**Work to complete:**
Please tally the lines of the records that contain "true" and send back only the total.
Segment Start: Input for this task
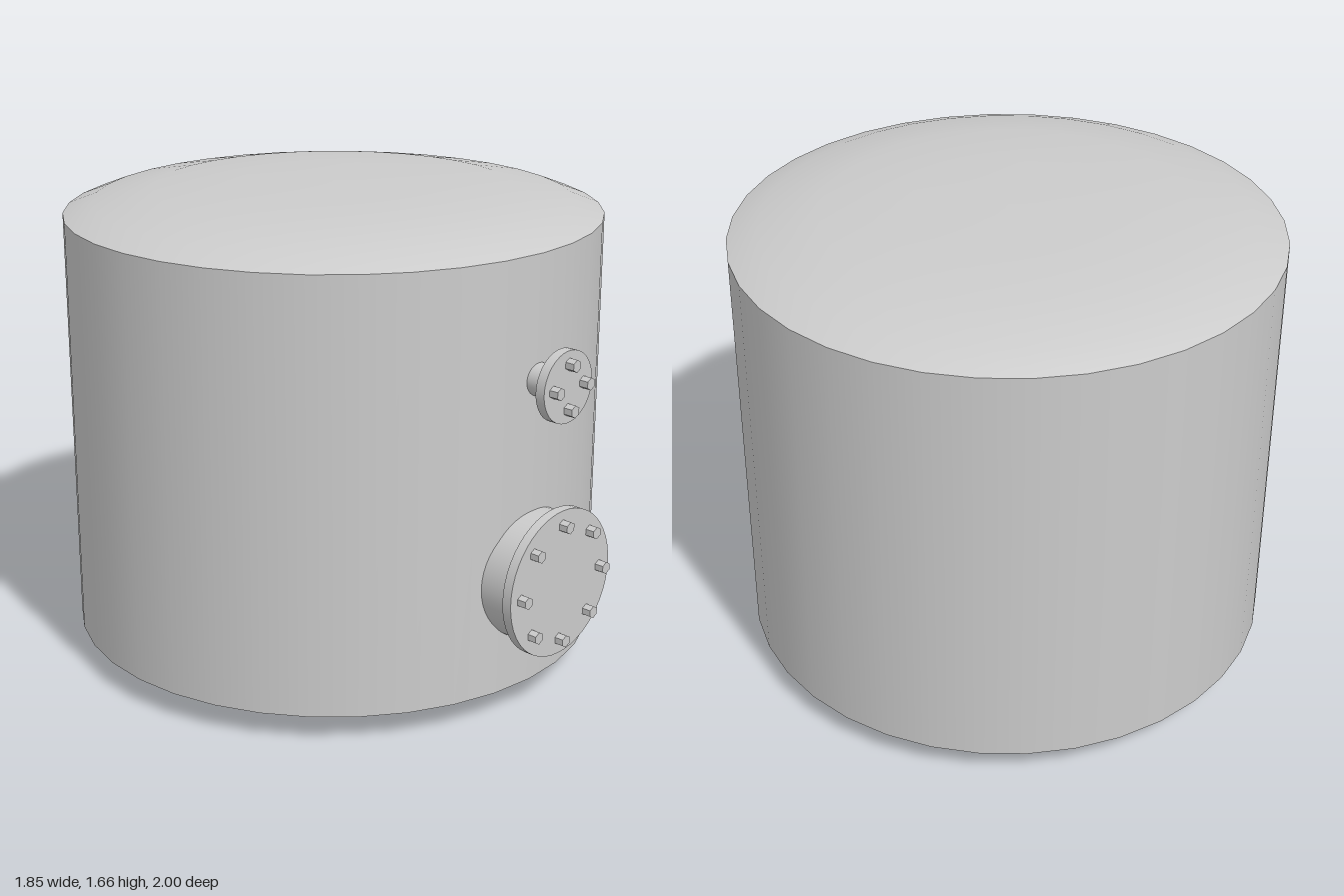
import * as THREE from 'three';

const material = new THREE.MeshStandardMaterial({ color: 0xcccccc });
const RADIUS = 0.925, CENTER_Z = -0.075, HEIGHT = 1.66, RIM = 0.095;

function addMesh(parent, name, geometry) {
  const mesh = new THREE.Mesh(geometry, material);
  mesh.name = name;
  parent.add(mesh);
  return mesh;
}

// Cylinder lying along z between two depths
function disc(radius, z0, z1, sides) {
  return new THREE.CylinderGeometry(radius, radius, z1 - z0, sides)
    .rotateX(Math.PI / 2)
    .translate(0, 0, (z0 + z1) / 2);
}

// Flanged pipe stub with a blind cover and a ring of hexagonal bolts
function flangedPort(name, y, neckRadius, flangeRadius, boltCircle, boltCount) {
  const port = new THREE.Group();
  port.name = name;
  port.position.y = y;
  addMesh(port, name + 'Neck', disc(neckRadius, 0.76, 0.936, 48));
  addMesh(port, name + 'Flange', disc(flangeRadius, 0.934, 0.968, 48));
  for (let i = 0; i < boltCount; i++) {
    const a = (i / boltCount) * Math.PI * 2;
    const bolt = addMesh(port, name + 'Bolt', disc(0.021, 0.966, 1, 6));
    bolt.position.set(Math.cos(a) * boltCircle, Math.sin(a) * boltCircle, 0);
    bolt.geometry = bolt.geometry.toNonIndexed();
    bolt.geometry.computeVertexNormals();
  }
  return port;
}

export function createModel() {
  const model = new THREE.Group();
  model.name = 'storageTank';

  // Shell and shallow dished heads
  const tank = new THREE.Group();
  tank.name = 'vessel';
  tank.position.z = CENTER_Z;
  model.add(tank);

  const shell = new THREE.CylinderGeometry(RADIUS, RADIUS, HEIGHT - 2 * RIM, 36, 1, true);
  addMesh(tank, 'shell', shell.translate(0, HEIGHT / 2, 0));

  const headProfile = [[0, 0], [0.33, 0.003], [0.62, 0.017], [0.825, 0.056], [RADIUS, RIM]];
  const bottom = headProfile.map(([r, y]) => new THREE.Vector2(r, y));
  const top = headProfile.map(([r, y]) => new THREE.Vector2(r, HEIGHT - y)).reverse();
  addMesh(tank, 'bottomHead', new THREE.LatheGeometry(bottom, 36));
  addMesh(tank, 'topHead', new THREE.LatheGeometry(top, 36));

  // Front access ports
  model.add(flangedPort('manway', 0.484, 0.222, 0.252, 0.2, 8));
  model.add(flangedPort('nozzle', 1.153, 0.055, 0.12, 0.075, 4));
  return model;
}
Segment End: Input for this task
Segment Start: Input for this task
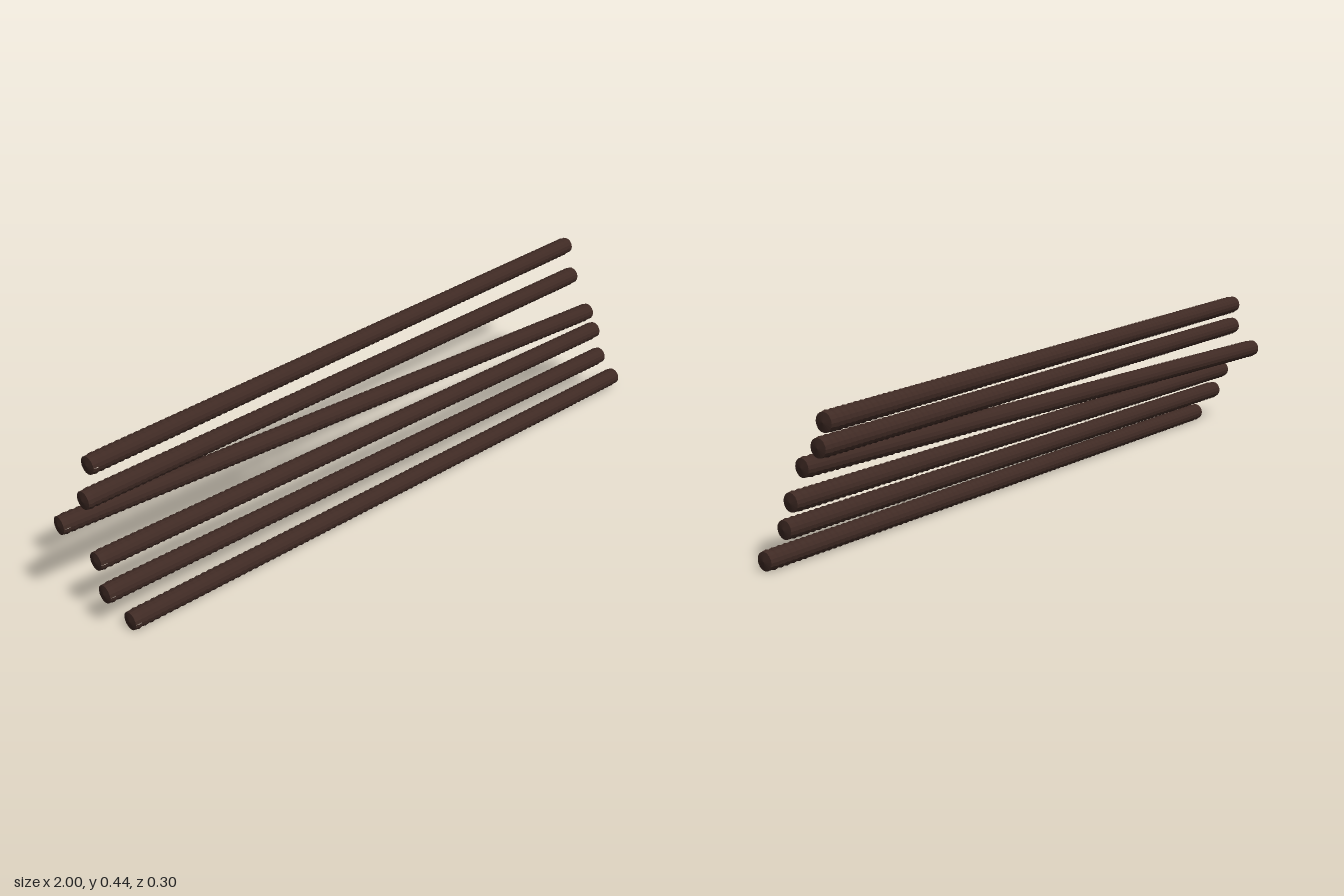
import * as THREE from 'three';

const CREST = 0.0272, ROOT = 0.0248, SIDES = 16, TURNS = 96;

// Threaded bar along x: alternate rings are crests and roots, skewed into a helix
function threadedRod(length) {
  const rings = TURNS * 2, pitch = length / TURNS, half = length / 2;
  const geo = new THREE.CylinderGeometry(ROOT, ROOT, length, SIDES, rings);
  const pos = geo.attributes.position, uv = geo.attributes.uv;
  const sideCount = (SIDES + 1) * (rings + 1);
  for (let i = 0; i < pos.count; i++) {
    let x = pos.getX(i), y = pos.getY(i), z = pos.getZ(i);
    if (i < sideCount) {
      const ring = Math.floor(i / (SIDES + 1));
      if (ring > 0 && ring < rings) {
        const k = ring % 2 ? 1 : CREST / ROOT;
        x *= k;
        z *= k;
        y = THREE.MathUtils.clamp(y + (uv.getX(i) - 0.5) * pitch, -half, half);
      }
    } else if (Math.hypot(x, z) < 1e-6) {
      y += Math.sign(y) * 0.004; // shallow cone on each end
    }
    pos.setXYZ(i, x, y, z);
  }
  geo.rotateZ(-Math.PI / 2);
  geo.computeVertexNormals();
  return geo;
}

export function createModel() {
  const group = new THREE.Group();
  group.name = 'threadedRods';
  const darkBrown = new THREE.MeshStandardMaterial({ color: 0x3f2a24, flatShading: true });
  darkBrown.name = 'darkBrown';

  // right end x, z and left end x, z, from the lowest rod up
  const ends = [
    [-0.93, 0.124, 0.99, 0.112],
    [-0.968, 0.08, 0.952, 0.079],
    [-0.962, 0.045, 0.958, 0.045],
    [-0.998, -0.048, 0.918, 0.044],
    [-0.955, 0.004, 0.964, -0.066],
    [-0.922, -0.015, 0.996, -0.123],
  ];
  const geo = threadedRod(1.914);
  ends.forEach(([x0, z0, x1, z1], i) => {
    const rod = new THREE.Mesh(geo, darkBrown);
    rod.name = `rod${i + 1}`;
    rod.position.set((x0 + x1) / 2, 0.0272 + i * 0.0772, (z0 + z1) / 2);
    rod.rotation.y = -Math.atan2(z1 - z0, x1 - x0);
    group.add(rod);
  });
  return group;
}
Segment End: Input for this task
Segment Start: Input for this task
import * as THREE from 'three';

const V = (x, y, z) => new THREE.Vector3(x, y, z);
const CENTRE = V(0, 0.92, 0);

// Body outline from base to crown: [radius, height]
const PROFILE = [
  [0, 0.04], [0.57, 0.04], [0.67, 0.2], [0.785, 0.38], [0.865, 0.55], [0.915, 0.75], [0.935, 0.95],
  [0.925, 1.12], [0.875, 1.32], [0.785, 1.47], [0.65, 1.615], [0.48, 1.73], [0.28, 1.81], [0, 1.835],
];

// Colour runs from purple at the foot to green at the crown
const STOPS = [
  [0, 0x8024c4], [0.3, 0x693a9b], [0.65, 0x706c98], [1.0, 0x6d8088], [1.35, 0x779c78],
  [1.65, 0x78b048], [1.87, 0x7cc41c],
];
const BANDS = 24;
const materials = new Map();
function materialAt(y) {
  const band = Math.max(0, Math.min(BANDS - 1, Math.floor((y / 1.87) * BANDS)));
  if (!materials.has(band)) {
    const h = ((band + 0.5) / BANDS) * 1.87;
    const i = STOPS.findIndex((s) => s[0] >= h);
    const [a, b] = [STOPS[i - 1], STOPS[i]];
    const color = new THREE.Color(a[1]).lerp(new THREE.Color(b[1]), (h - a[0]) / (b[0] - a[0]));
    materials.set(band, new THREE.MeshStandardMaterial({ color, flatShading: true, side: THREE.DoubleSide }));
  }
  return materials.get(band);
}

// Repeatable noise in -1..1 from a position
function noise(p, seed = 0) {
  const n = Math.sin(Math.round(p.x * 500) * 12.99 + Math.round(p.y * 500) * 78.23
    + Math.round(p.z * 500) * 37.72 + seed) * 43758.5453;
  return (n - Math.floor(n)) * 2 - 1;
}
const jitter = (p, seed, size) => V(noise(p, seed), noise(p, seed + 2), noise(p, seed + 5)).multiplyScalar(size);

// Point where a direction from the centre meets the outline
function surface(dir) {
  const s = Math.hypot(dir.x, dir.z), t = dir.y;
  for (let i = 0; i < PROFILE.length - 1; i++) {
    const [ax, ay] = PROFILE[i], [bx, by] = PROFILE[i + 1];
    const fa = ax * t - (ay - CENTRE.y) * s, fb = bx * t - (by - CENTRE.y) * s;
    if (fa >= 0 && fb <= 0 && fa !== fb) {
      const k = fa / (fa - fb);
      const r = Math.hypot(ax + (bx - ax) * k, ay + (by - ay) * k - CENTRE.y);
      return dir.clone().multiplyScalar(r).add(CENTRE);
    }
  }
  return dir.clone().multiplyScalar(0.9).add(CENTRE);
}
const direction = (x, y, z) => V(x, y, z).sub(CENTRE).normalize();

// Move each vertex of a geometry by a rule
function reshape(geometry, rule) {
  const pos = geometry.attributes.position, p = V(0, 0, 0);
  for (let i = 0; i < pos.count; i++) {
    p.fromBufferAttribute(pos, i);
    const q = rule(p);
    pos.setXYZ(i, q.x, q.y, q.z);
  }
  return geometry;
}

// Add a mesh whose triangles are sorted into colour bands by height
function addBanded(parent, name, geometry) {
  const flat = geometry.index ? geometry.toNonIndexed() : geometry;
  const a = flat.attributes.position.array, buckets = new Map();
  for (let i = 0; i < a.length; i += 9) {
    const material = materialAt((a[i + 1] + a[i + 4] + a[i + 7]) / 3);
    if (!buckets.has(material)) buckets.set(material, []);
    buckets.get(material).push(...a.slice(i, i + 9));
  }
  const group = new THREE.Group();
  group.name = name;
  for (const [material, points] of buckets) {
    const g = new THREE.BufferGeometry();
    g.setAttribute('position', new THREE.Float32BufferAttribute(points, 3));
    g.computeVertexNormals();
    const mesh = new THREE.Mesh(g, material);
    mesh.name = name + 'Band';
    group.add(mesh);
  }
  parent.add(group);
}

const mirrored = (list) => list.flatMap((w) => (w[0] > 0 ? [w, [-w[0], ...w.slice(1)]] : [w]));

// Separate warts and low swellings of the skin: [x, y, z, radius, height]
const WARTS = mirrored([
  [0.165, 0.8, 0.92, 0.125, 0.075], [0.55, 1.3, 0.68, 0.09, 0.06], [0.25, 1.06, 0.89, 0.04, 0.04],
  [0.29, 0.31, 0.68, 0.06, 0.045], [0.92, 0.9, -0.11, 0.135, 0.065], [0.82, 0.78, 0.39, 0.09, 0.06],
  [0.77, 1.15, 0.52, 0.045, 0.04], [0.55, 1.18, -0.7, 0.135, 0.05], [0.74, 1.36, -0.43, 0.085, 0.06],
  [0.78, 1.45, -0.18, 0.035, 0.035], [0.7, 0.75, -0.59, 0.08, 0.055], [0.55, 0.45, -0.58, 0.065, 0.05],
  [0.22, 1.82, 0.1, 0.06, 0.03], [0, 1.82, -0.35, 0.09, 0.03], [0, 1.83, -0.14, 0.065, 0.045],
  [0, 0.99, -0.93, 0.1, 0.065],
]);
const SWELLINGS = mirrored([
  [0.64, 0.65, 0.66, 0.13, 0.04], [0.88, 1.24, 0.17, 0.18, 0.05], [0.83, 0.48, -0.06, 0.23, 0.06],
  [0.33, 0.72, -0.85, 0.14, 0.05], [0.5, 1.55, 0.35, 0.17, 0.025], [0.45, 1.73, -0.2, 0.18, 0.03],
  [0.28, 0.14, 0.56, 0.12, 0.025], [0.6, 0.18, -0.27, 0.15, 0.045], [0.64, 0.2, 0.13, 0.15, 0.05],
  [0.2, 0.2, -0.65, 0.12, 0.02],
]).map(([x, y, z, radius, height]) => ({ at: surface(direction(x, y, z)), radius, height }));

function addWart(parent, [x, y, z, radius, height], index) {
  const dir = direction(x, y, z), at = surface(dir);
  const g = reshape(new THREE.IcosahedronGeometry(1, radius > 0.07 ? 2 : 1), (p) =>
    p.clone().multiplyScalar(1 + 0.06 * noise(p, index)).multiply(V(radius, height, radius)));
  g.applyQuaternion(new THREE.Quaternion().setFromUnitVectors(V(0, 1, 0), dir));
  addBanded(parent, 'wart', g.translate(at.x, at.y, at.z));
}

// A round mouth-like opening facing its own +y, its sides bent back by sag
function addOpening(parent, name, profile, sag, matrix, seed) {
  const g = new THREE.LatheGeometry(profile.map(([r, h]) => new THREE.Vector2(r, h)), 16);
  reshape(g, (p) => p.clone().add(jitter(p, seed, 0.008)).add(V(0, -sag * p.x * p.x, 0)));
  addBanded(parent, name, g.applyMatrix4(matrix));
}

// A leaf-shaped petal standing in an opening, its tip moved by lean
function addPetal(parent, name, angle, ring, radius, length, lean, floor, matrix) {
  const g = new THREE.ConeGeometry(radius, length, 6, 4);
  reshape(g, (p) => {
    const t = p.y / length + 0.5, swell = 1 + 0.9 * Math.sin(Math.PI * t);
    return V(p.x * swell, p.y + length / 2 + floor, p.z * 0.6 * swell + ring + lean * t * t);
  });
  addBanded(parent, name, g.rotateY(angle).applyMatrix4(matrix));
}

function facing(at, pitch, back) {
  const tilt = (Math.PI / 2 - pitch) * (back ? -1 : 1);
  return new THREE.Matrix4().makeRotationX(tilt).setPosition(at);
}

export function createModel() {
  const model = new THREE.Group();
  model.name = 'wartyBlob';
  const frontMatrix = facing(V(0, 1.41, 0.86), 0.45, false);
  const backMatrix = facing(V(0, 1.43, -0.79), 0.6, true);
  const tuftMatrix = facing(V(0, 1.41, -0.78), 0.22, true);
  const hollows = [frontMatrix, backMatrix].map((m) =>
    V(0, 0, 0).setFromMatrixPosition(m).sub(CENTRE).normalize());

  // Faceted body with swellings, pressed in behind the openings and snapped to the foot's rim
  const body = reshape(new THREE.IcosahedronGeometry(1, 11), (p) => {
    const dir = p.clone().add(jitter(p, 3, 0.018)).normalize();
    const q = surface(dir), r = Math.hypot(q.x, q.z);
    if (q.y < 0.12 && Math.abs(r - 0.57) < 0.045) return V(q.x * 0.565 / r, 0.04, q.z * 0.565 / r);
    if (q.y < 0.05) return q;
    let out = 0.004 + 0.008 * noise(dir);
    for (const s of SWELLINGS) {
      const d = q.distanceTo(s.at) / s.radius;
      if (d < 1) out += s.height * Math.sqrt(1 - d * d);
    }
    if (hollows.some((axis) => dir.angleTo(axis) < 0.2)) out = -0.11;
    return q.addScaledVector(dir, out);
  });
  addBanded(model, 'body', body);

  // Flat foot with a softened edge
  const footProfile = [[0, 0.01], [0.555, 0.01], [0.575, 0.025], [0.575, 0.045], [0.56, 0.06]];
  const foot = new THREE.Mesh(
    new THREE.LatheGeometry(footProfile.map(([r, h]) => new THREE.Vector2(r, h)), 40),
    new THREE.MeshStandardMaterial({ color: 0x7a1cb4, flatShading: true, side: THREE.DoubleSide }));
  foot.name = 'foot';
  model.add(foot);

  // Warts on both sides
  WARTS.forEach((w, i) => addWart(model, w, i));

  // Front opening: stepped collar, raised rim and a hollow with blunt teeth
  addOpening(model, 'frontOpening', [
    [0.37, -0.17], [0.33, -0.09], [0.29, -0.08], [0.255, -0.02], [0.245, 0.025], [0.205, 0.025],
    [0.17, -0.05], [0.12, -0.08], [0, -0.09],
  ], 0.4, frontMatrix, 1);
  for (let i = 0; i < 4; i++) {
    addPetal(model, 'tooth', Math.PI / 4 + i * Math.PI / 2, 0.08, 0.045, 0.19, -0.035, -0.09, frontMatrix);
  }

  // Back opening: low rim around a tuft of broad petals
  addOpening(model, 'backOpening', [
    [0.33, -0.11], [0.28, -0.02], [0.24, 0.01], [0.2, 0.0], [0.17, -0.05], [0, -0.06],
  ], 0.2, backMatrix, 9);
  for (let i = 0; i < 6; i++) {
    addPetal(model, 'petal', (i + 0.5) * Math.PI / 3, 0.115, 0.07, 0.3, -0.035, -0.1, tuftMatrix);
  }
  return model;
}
Segment End: Input for this task
**Expected answer:**
6